Ever since his transfixing 2005 cover of The Knife's "Heartbeats" earned him an international following, Swedish troubadour Jose Gonzalez has developed one of the most recognizable sounds in indie rock. His voice is a singular instrument, warm and textured, like a soft leather glove rubbing against skin, and he complements it with circular melodies played on a custom-tuned guitar, working in the astral-folkie vernacular explored by John Fahey, John Martyn and, of course, Nick Drake.

But fans of "Heartbeats" may be disappointed to find that Gonzalez's third solo record, Vestiges & Claws, his first solo set since 2007's In Our Nature, houses some of his least tuneful material to date. The 36-year-old is no stranger to melody; "Stay Alive," his contribution to the film soundtrack to 2013's The Secret Life of Walter Mitty, is drenched in it. But Vestiges & Claws is a study in restraint.

With its undulating rhythm and shimmering bass flute, "The Forest" would make for an excellent accompaniment to tai chi practice, while "Let It Carry You" plays like an exercise in minimalism, its guitar figure and wood-block percussion foregrounding lyrics one might hear at a meditation retreat: "See the migrant birds pass by/Taking off to warm skies/Hear them singing their song/Tune in, realize nothing's wrong." On "Vissel," there's some intentionally out-of-tune whistling juxtaposed with barely-there guitars.

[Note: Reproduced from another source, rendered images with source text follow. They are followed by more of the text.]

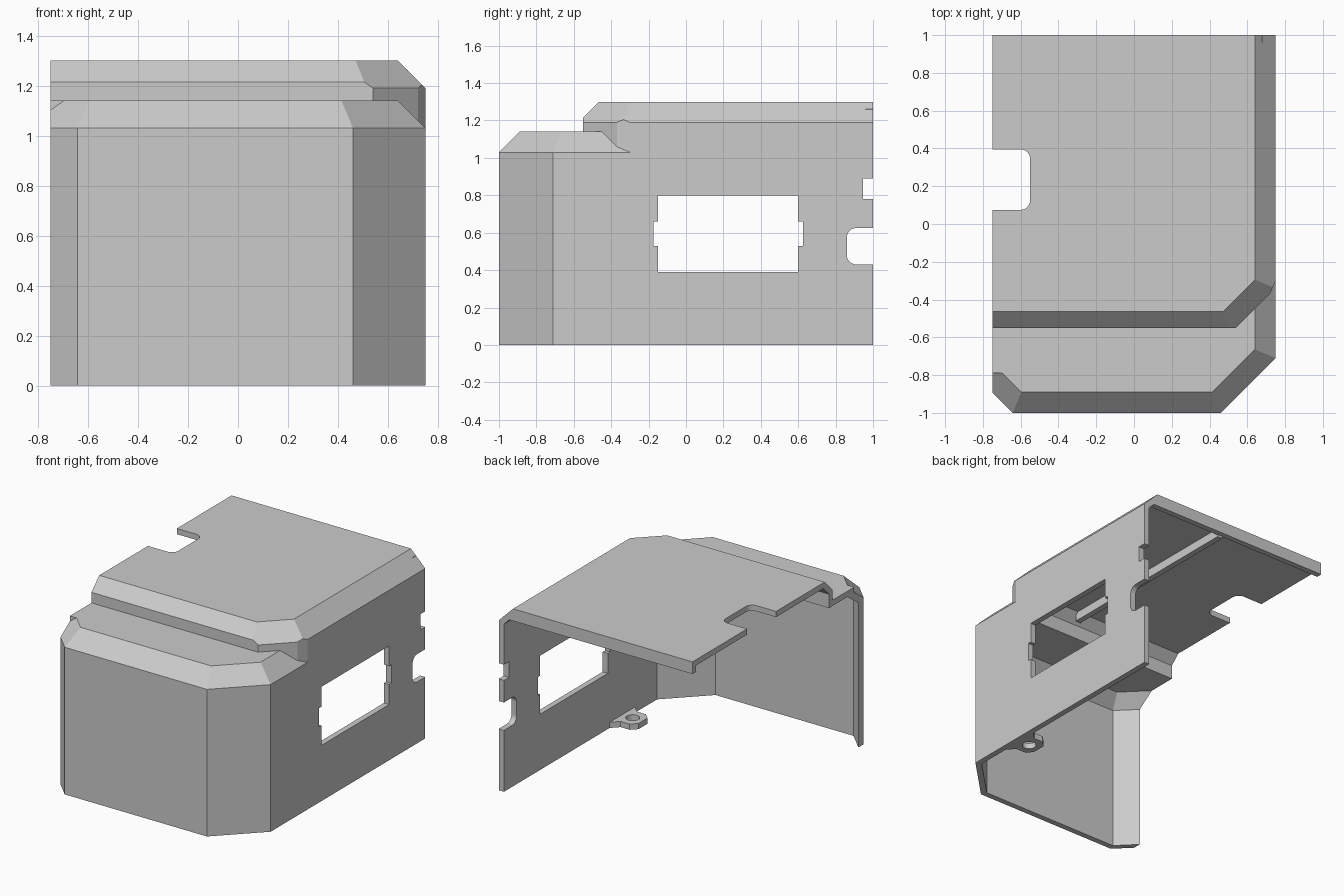
import bpy, bmesh
from mathutils import Vector, Matrix

if "Cube" in bpy.data.objects:
    bpy.data.objects.remove(bpy.data.objects["Cube"])

WALL = 0.04
grey = bpy.data.materials.new("plain_grey")
grey.use_nodes = True
grey.diffuse_color = (0.6, 0.6, 0.6, 1)
grey.node_tree.nodes["Principled BSDF"].inputs["Base Color"].default_value = (0.6, 0.6, 0.6, 1)


def finish(bm, name):
    bmesh.ops.recalc_face_normals(bm, faces=bm.faces)
    mesh = bpy.data.meshes.new(name)
    bm.to_mesh(mesh)
    bm.free()
    mesh.materials.append(grey)
    ob = bpy.data.objects.new(name, mesh)
    bpy.context.scene.collection.objects.link(ob)
    return ob


def box_mesh(lo, hi):
    lo, hi = Vector(lo), Vector(hi)
    bm = bmesh.new()
    bmesh.ops.create_cube(bm, size=1, matrix=Matrix.Translation((lo + hi) / 2)
                          @ Matrix.Diagonal((*(hi - lo), 1)))
    return bm


def box(name, lo, hi, axis=None, radius=0):
    """Box with optional rounding of the edges along one axis."""
    bm = box_mesh(lo, hi)
    if axis is not None:
        edges = [e for e in bm.edges
                 if abs((e.verts[0].co - e.verts[1].co)[axis]) > 1e-4]
        bmesh.ops.bevel(bm, geom=edges, offset=radius, segments=6,
                        profile=0.5, affect='EDGES')
    return finish(bm, name)


def convex(name, planes, inset=0):
    """Convex block trimmed by (normal, point) planes; inset > 0 gives the open cavity."""
    e = 0.1 if inset else 0
    bm = box_mesh((-0.75 - e, -2, -e), (2, 1 + e, 2))
    for normal, point in planes:
        n = Vector(normal).normalized()
        res = bmesh.ops.bisect_plane(
            bm, geom=bm.verts[:] + bm.edges[:] + bm.faces[:], dist=1e-6,
            plane_co=Vector(point) - n * inset, plane_no=n, clear_outer=True)
        cut = [g for g in res["geom_cut"] if isinstance(g, bmesh.types.BMEdge)]
        if cut:
            bmesh.ops.edgeloop_fill(bm, edges=cut)
    return finish(bm, name)


def boolean(target, tool, operation):
    tool.hide_render = True
    mod = target.modifiers.new("cut", 'BOOLEAN')
    mod.operation, mod.solver, mod.object = operation, 'EXACT', tool
    bpy.context.view_layer.objects.active = target
    bpy.ops.object.modifier_apply(modifier=mod.name)
    bpy.data.objects.remove(tool)


# Facets of the lower front body
RIGHT = ((1, 0, 0), (0.75, 0, 0))
lower = [
    RIGHT,
    ((0, -1, 0), (0, -1, 0)),
    ((0, 0, 1), (0, 0, 1.14)),
    ((1, -1, 0), (0.75, -0.71, 0)),
    ((0, -1, 1), (0, -1, 1.03)),
    ((1, 0, 1), (0.75, 0, 1.03)),
    ((1, -1, 2 ** 0.5), (0.75, -0.71, 1.03)),
]
left_corner = [
    ((-1, -1, 0), (-0.75, -0.892, 0)),
    ((-1, -1, 2 ** 0.5), (-0.75, -0.892, 1.03)),
]
# Facets of the raised rear body
upper = [
    RIGHT,
    ((0, -1, 0), (0, -0.55, 0)),
    ((0, 0, 1), (0, 0, 1.3)),
    ((1, -1, 0), (0.54, -0.55, 0)),
    ((7, -3, 0), (0.75, -0.3, 0)),
    ((0, -1, 1), (0, -0.55, 1.214)),
    ((1, 0, 1), (0.75, 0, 1.19)),
    ((1, -1, 2 ** 0.5), (0.54, -0.55, 1.19)),
]
ledge = lower + [((0, -1, 0), (0, -0.79, 0))]

# Outer shell
shell = convex("cover_shell", lower + left_corner)
boolean(shell, convex("ledge_block", ledge), 'UNION')
boolean(shell, convex("rear_block", upper), 'UNION')

# Cavity, open to the left, back and bottom
cavity = convex("cavity", lower + left_corner, WALL)
boolean(cavity, convex("rear_cavity", upper, WALL), 'UNION')
boolean(shell, cavity, 'DIFFERENCE')

# Stiffening lip and rib under the roof
box("rear_lip", (-0.75, 0.96, 1.215), (0.68, 1, 1.262))
box("roof_rib", (0.06, -0.47, 1.2), (0.1, 0.965, 1.262))

# Openings: window, its side notches, rear notches and roof slot
openings = [
    box("window", (0.6, -0.15, 0.39), (0.9, 0.6, 0.8)),
    box("window_notch", (0.6, -0.175, 0.53), (0.9, 0.625, 0.66)),
    box("small_notch", (0.6, 0.945, 0.78), (0.9, 1.2, 0.89)),
    box("round_notch", (0.6, 0.86, 0.43), (0.9, 1.2, 0.625), 0, 0.05),
    box("roof_slot", (-1, 0.075, 1.1), (-0.55, 0.395, 1.4), 2, 0.05),
]
for tool in openings:
    boolean(shell, tool, 'DIFFERENCE')

# Screw tab at the foot of the right wall
bm = bmesh.new()
outline = [(0.72, -0.46), (0.66, -0.4), (0.59, -0.4), (0.55, -0.36),
           (0.55, -0.26), (0.59, -0.22), (0.66, -0.22), (0.72, -0.16)]
face = bm.faces.new([bm.verts.new((x, y, 0)) for x, y in outline])
top = bmesh.ops.extrude_face_region(bm, geom=[face])["geom"]
bmesh.ops.translate(bm, vec=(0, 0, 0.04),
                    verts=[v for v in top if isinstance(v, bmesh.types.BMVert)])
tab = finish(bm, "screw_tab")
bm = bmesh.new()
bmesh.ops.create_cone(bm, cap_ends=True, segments=24, radius1=0.045, radius2=0.045,
                      depth=0.3, matrix=Matrix.Translation((0.63, -0.31, 0)))
boolean(tab, finish(bm, "screw_hole"), 'DIFFERENCE')
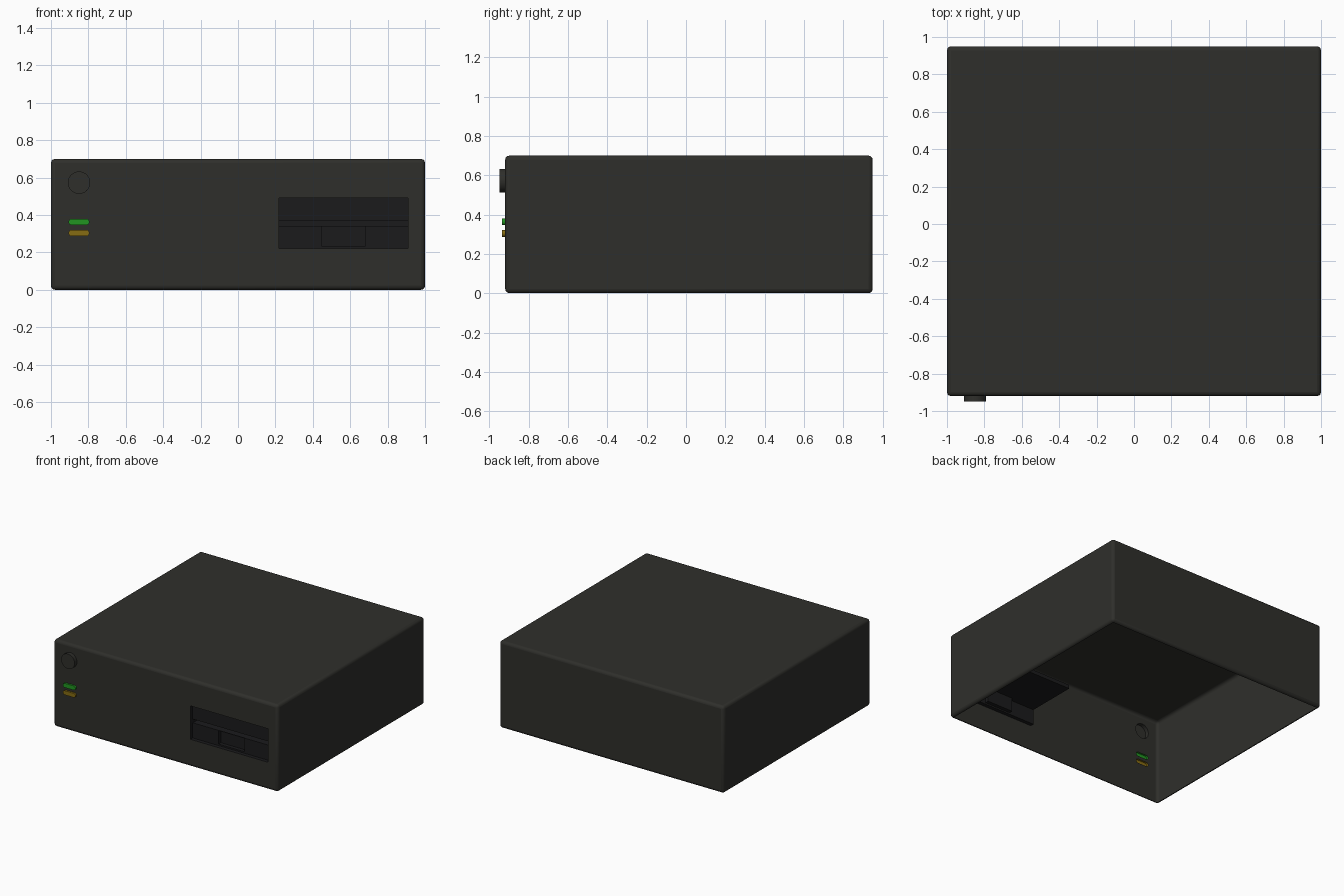
import bpy, bmesh, math
from mathutils import Vector

if "Cube" in bpy.data.objects:
    bpy.data.objects.remove(bpy.data.objects["Cube"])

FRONT, BACK, TOP = -0.92, 0.95, 0.70


def material(name, rgb):
    m = bpy.data.materials.new(name)
    m.diffuse_color = (*rgb, 1)
    m.use_nodes = True
    m.node_tree.nodes["Principled BSDF"].inputs["Base Color"].default_value = m.diffuse_color
    return m


DARK = material("case_dark", (0.028, 0.028, 0.024))
BLACK = material("bay_black", (0.011, 0.011, 0.012))
GREEN = material("lamp_green", (0.015, 0.30, 0.015))
AMBER = material("lamp_amber", (0.24, 0.15, 0.006))


def finish(name, bm, mat):
    """Turn a bmesh into an object; only curved faces are smooth."""
    for f in bm.faces:
        f.smooth = max(abs(c) for c in f.normal) < 0.9999
    me = bpy.data.meshes.new(name)
    bm.to_mesh(me)
    bm.free()
    if mat:
        me.materials.append(mat)
    ob = bpy.data.objects.new(name, me)
    bpy.context.collection.objects.link(ob)
    return ob


def pill(cx, cz, w, h, n=10):
    """Outline with round ends; a circle when w equals h."""
    r, d = h / 2, (w - h) / 2
    pts = []
    for sx, a0 in ((1, -math.pi / 2), (-1, math.pi / 2)):
        for i in range(n + 1 if d > 0 else n):
            a = a0 + math.pi * i / n
            pts.append((cx + sx * d + r * math.cos(a), cz + r * math.sin(a)))
    return pts


def prism(bm, outline, y0, y1, back=False):
    """Extrude an x-z outline along y, with a front cap and optional back cap."""
    a = [bm.verts.new((x, y0, z)) for x, z in outline]
    b = [bm.verts.new((x, y1, z)) for x, z in outline]
    n = len(a)
    bm.faces.new(a)
    if back:
        bm.faces.new(b[::-1])
    for i in range(n):
        j = (i + 1) % n
        bm.faces.new((a[i], b[i], b[j], a[j]))
    bm.normal_update()


def rect(x0, x1, z0, z1):
    return [(x0, z0), (x1, z0), (x1, z1), (x0, z1)]


def pocket(bm, x0, x1, z0, z1, y0, y1, back=True):
    """Recess walls facing inwards, open at the front."""
    a = [bm.verts.new((x, y0, z)) for x, z in rect(x0, x1, z0, z1)]
    b = [bm.verts.new((x, y1, z)) for x, z in rect(x0, x1, z0, z1)]
    for i in range(4):
        j = (i + 1) % 4
        bm.faces.new((a[i], a[j], b[j], b[i]))
    if back:
        bm.faces.new(b)


def panel(bm, x0, x1, z0, z1, y):
    bm.faces.new([bm.verts.new((x, y, z)) for x, z in rect(x0, x1, z0, z1)])


# Outlines of everything that passes through the front
BAY = rect(0.22, 0.91, 0.22, 0.49)
fittings = [
    ("power_button", pill(-0.85, 0.573, 0.12, 0.12, 16), -0.95, DARK),
    ("green_lamp", pill(-0.85, 0.363, 0.112, 0.034), -0.935, GREEN),
    ("amber_lamp", pill(-0.85, 0.304, 0.112, 0.034), -0.935, AMBER),
]

# Case: rounded box
bm = bmesh.new()
bmesh.ops.create_cube(bm, size=1)
for v in bm.verts:
    v.co = Vector((v.co.x * 2, v.co.y * (BACK - FRONT) + (BACK + FRONT) / 2,
                   (v.co.z + 0.5) * TOP))
bmesh.ops.bevel(bm, geom=bm.edges[:], offset=0.022, segments=3,
                profile=0.5, affect='EDGES')
case = finish("case", bm, DARK)

# Openings in the front
bm = bmesh.new()
for outline in [BAY] + [f[1] for f in fittings]:
    prism(bm, outline, FRONT - 0.1, FRONT + 0.1, back=True)
bmesh.ops.recalc_face_normals(bm, faces=bm.faces[:])
cutter = finish("front_cutter", bm, DARK)
cutter.hide_render = True
mod = case.modifiers.new("openings", 'BOOLEAN')
mod.operation, mod.solver, mod.object = 'DIFFERENCE', 'EXACT', cutter
bpy.context.view_layer.update()
cut = bpy.data.meshes.new_from_object(
    case.evaluated_get(bpy.context.evaluated_depsgraph_get()))
case.modifiers.clear()
bpy.data.objects.remove(cutter)

# Thin shell: drop the cut walls and the underside
bm = bmesh.new()
bm.from_mesh(cut)
gone = []
for f in bm.faces:
    c = f.calc_center_median()
    inside = (abs(c.x) < 0.96 and FRONT + 0.03 < c.y < 0.9 and 0.03 < c.z < 0.66)
    if inside or f.normal.z < -0.999 and c.z < 0.001:
        gone.append(f)
bmesh.ops.delete(bm, geom=gone, context='FACES')
bm.to_mesh(case.data)
bm.free()

# Button and lamps: hollow caps
for name, outline, y, mat in fittings:
    bm = bmesh.new()
    prism(bm, outline, y, FRONT)
    finish(name, bm, mat)

# Disk drive: shallow surround, face plates, deep slot, finger notch
bm = bmesh.new()
face = FRONT + 0.03
x0, x1, n0, n1 = 0.22, 0.91, 0.45, 0.68
pocket(bm, x0, x1, 0.22, 0.49, FRONT, face, back=False)
panel(bm, x0, x1, 0.372, 0.49, face)
panel(bm, x0, n0, 0.22, 0.342, face)
panel(bm, n1, x1, 0.22, 0.342, face)
panel(bm, n0, n1, 0.22, 0.232, face)
pocket(bm, x0, x1, 0.342, 0.372, face, face + 0.41)
pocket(bm, n0, n1, 0.232, 0.342, face, face + 0.03)
bmesh.ops.remove_doubles(bm, verts=bm.verts[:], dist=1e-5)
bm.normal_update()
finish("disk_drive", bm, BLACK)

It's an odd choice, but one that makes sense on an album that works better as a musical koan than it does a hip new collection of indie folk.

This story originally appeared in the Feb. 21 issue of Billboard.

Jose Gonzalez - Vestiges & Claws Album Review